When a couple makes the momentous decision to tie the knot, it's safe to say that the possibility of them someday parting ways is likely the very last thing on their minds. In fact, most engaged couples are more than likely aware of the ubiquitous -- and infamous -- statistic that 50 percent of marriages end in divorce, but remain undeterred, believing that it will never happen to them.
While this often proves to be the case, the unfortunate reality is that sometimes spouses reach the conclusion that they simply can't save the marriage despite their efforts.
Even though this realization is understandably difficult, it's important for them to understand that they are by no means the first person to ever find themselves in this situation and, more significantly, that the law here in Montana recognizes the need to end a marriage efficiently and effectively.
At the outset, anyone looking to secure a divorce in Montana must be aware that there is a basic residency requirement that he or she must be able to satisfy in order for the court to be able to hear their case.
Specifically, at least one of the parties to the divorce must have been a resident of the state or stationed in the state while serving in the armed forces for at least 90 days prior to the filing for divorce.
In addition, a divorcing couple must also be legally married (common law marriage is included), and, in the event they have children born of the marriage, they must typically have lived in Montana for at least six months.
We'll continue this discussion in our next post, examining the concept of how Montana is a no-fault divorce state and what that means for both spouses.

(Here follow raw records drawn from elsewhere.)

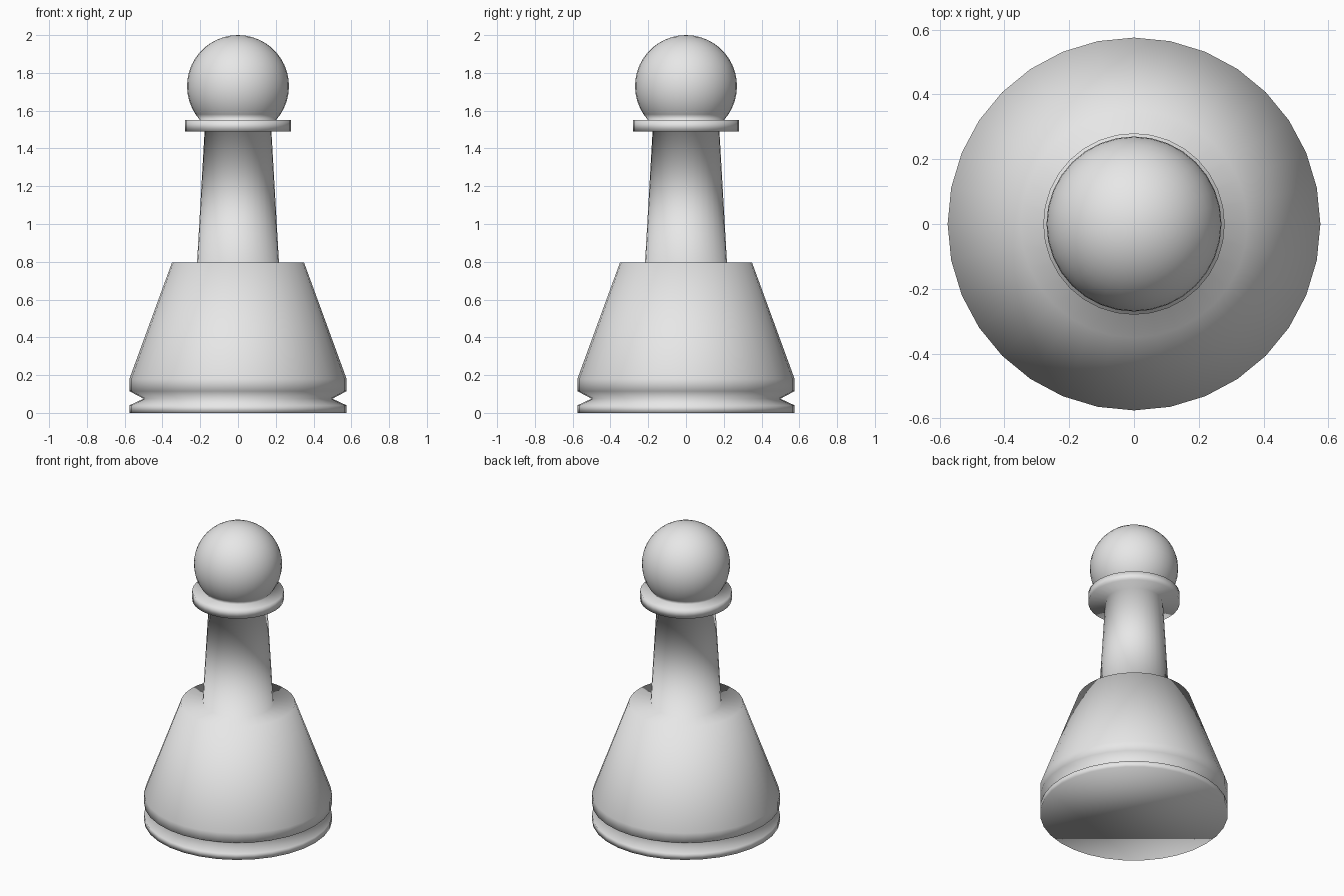
import bpy, bmesh
from math import sin, cos, pi, asin

SIDES = 32

cube = bpy.data.objects.get("Cube")
if cube:
    bpy.data.objects.remove(cube, do_unlink=True)

grey = bpy.data.materials.new("light grey")
grey.use_nodes = True
colour = (0.8, 0.8, 0.8, 1)
grey.diffuse_color = colour
grey.node_tree.nodes["Principled BSDF"].inputs["Base Color"].default_value = colour

# Profiles as (radius, height), from the ground up
foot = [(0.575, 0), (0.575, 0.04), (0.5, 0.075), (0.575, 0.115), (0.575, 0.18)]
skirt_top = [(0.35, 0.795)]
column = [(0.217, 0.795), (0.177, 1.49)]
collar = [(0.28, 1.49), (0.28, 1.55)]

# Ball head: an arc from the collar up to just below the pole
ball_r, ball_z, steps = 0.27, 1.73, 16
start = -asin((ball_z - 1.55) / ball_r)
arc = [start + (pi / 2 - start) * i / steps for i in range(steps)]
head = [(ball_r * cos(a), ball_z + ball_r * sin(a)) for a in arc]


def lathe(name, profile, top_z):
    """Spin a profile around z, with a flat base and a pointed pole."""
    bm = bmesh.new()
    rings = [[bm.verts.new((r * cos(2 * pi * i / SIDES), r * sin(2 * pi * i / SIDES), z))
              for i in range(SIDES)] for r, z in profile]
    for low, high in zip(rings, rings[1:]):
        for i in range(SIDES):
            j = (i + 1) % SIDES
            bm.faces.new((low[i], low[j], high[j], high[i]))
    bm.faces.new(rings[0][::-1])
    pole = bm.verts.new((0, 0, top_z))
    for i in range(SIDES):
        bm.faces.new((rings[-1][i], rings[-1][(i + 1) % SIDES], pole))
    for face in bm.faces:
        face.smooth = True
    mesh = bpy.data.meshes.new(name)
    bm.to_mesh(mesh)
    bm.free()
    mesh.materials.append(grey)
    obj = bpy.data.objects.new(name, mesh)
    bpy.context.collection.objects.link(obj)
    return obj


# The whole piece is one turned, fully smooth surface
lathe("pawn", foot + skirt_top + column + collar + head, ball_z + ball_r)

If you have questions about divorce or a divorce-related matter, consider speaking with a skilled legal professional who can provide answers and pursue solutions.